Turmeric is a distinctive spice, both in color and flavor. Like many other spices, it has had a multitude of uses in folk and alternative medicines throughout history however modern medicine has done little research to corroborate ancient theory. It has been used both internally and externally and has a long history of use in Ayrvedic medicine to purify and move the blood, as well as for a host of various ailments. It is well known as an effective anti-inflammatory, which may be why turmeric can be credited with being so effective against so many diseases.
The main active ingredient in turmeric is called curcumin and studies have shown that this component is able to subdue a protein called NF-Kappa B which may control as much as 98% of all modern diseases including cancer, arthritis, Alzheimer’s, and multiple sclerosis as well as many others. NF-Kappa B is a protein that promotes abnormal inflammatory responses in our bodies and curcumin is effective because it is a powerful anti-inflammatory. Clinical research states that diets containing turmeric or the extracted curcumin work on the molecular level by protecting and stabilizing biomolecules.
Helpful for heartburn and upset stomachs
Because it is such a powerful anti-inflammatory, it may come as no surprise that studies have shown that turmeric may be helpful in battling heartburn and upset stomach.
Another study indicated that curcumin had a particular ability to prevent heart attacks in bypass patients when taken a few days prior and post-surgery. Instances of heart attack were decreased from 30% of bypass patients to 13% of bypass patients still recovering in the hospital.
In yet another study, curcumin was given to patients with prediabetes and was found to delay the onset of Type 2 diabetes. Over a period of 9 months, a group was given either a curcumin supplement or a placebo. At the conclusion of the study, 13% of the placebo group was found to have diabetes, which none of the group given curcumin was.
Chalk up another win for the anti-inflammatory powers of turmeric and curcumin, because it seems to work just as well as ibuprofen in patients with knee osteoarthritis.
Cancer fighting ingredient
Studies on the ability of turmeric and curcumin to fight cancer have not progressed to measuring its efficacy on humans, but in the lab and on animals it shows great promise. According to the American Cancer Society, curcumin has the ability to interfere with “several important molecular pathways involved in cancer development, growth and spread.” It has also been shown to kill cancer cells and shrink tumors in lab settings.
Curcumin isn’t the only compound in turmeric that may be beneficial. Something called Aromatic Turmerone, or Ar-Turmerone may help the repair of stem cells in the brain. These stem cells are important, because they are involved in the recovery from stroke and Alzheimer’s, both of which are neurodegenerative diseases.
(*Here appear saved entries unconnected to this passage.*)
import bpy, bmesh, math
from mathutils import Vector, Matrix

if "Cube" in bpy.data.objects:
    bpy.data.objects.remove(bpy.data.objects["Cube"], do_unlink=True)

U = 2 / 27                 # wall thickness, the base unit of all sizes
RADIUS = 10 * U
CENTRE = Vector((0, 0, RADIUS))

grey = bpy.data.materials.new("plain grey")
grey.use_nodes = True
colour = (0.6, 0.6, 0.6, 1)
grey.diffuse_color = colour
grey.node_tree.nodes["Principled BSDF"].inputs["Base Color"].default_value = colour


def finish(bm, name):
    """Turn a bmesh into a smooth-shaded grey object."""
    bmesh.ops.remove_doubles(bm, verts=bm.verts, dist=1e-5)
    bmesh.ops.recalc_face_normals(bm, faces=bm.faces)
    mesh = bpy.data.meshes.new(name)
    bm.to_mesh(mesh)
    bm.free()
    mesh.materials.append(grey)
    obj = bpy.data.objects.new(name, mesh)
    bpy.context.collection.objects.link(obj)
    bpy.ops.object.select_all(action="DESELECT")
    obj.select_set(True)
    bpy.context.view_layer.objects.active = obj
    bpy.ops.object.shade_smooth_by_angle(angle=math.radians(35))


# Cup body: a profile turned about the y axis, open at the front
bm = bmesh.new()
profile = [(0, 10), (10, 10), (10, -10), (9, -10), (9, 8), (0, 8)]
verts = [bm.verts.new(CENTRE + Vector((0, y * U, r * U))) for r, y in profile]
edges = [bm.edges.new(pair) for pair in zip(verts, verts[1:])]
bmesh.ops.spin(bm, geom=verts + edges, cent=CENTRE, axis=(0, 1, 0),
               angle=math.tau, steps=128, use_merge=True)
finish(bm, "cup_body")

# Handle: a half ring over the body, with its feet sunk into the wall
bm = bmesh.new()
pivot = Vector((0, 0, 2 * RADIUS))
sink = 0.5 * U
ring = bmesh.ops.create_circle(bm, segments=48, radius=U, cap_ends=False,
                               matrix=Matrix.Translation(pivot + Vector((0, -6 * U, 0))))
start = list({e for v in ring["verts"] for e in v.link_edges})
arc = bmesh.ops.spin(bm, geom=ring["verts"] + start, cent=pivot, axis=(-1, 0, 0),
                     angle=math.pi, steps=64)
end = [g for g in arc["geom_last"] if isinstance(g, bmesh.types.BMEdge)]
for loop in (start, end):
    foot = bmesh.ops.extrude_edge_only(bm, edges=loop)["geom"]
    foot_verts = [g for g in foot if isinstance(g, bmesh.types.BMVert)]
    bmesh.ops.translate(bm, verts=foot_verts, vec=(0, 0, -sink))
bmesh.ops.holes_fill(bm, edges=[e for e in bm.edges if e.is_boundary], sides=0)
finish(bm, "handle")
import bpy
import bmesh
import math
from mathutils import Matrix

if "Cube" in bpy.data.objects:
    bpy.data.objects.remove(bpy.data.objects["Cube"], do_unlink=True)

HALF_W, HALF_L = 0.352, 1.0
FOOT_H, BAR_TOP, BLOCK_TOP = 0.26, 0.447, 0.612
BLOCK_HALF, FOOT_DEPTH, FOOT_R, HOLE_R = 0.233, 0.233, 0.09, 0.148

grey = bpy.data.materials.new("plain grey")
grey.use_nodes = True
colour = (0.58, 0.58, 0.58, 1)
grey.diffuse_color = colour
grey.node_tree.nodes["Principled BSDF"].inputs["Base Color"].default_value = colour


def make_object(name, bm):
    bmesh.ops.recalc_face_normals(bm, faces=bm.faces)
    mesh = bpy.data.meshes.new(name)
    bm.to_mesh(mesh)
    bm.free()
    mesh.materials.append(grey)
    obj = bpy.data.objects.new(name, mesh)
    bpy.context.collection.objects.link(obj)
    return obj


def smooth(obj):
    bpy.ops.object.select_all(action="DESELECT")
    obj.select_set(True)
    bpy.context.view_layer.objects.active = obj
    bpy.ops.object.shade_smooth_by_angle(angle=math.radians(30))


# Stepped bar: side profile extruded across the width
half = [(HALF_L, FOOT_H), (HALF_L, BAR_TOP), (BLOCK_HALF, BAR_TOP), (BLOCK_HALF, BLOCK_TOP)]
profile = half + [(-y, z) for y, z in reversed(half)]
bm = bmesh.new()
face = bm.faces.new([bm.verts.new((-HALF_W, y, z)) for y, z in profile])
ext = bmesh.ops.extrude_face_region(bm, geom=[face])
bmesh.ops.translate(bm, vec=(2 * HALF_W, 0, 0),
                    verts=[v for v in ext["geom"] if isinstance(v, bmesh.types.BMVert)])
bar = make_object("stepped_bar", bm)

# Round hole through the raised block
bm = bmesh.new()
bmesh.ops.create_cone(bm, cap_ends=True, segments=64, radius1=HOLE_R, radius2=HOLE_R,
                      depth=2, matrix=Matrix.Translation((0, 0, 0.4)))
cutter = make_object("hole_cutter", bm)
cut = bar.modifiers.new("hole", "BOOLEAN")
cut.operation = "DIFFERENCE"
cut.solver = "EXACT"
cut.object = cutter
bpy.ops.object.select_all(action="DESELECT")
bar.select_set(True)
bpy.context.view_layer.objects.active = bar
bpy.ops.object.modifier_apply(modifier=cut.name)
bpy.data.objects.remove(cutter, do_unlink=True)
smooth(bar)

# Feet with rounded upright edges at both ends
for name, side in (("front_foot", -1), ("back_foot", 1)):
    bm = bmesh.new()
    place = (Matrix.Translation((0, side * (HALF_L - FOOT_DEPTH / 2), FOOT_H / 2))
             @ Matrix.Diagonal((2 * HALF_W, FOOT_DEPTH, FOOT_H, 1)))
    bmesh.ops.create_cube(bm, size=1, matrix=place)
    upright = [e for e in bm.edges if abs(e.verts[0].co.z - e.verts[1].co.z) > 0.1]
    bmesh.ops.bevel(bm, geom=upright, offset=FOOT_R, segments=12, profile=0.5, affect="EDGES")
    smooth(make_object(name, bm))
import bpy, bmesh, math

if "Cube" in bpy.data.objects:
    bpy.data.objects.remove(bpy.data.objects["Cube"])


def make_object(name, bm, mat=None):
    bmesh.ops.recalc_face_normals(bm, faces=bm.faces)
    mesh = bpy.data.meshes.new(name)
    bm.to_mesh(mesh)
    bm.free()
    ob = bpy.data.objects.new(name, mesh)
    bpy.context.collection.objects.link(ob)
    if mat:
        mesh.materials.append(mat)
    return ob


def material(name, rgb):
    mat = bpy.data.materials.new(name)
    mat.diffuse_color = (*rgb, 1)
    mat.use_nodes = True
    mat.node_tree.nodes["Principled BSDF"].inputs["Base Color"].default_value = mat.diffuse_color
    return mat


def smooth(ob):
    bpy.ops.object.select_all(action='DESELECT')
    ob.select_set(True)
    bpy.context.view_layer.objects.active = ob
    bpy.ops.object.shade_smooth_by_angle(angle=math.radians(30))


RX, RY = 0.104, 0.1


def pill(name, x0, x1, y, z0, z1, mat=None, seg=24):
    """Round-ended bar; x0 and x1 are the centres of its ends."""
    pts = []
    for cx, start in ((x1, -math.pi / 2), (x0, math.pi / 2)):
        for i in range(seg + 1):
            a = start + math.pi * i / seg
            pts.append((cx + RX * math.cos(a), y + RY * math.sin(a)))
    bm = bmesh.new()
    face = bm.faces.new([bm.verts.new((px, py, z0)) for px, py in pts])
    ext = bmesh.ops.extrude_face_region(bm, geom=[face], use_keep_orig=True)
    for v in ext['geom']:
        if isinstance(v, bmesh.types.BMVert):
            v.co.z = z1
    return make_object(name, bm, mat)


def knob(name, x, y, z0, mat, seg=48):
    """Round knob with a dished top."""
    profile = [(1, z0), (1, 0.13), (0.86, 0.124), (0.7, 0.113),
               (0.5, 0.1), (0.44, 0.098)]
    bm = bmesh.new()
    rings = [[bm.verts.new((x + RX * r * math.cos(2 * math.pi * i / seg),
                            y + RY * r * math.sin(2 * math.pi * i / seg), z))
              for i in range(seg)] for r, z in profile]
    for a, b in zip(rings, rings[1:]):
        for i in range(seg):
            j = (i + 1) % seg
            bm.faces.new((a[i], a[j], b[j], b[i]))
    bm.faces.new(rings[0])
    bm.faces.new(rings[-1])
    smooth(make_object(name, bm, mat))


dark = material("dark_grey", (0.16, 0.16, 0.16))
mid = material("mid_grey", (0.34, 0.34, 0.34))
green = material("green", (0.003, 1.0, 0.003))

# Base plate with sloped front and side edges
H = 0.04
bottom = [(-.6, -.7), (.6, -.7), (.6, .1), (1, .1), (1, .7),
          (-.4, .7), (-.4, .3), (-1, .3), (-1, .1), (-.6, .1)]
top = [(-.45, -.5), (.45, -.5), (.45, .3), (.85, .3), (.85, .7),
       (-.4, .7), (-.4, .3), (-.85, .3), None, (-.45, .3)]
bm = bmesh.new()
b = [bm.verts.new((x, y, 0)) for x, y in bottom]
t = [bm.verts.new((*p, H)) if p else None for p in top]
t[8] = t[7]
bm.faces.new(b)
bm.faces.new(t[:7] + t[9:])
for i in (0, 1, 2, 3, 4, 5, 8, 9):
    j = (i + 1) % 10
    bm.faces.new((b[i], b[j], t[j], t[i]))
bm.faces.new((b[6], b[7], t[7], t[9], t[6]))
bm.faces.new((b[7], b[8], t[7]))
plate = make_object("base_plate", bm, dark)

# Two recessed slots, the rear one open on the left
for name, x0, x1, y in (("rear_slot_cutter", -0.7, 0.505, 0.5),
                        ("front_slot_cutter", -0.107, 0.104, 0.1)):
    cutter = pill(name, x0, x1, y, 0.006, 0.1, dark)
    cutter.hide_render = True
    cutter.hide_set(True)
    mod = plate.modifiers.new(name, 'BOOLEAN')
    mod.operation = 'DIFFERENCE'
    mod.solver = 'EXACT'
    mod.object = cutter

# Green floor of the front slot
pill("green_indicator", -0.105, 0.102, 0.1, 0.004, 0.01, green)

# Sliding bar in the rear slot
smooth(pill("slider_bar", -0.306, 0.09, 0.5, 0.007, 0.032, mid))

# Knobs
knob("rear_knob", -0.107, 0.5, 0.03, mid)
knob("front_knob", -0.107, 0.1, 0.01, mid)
Western medicine has only begun to study many herbs that have been used by ancient and traditional cultures worldwide, with beneficial uses that have been observed over millennia. This is true with turmeric and its long history of use in Ayurvedic medicine, as it is with many other herbs and spices, many of which can be found in our spice cabinet. I have covered a few of the uses that have been proven through Western studies, but that should not discount the power of generations of observation. Ultimately, we should strive to eat a healthy, varied diet that includes a little bit of everything. Or, as my mom would say: eat a rainbow.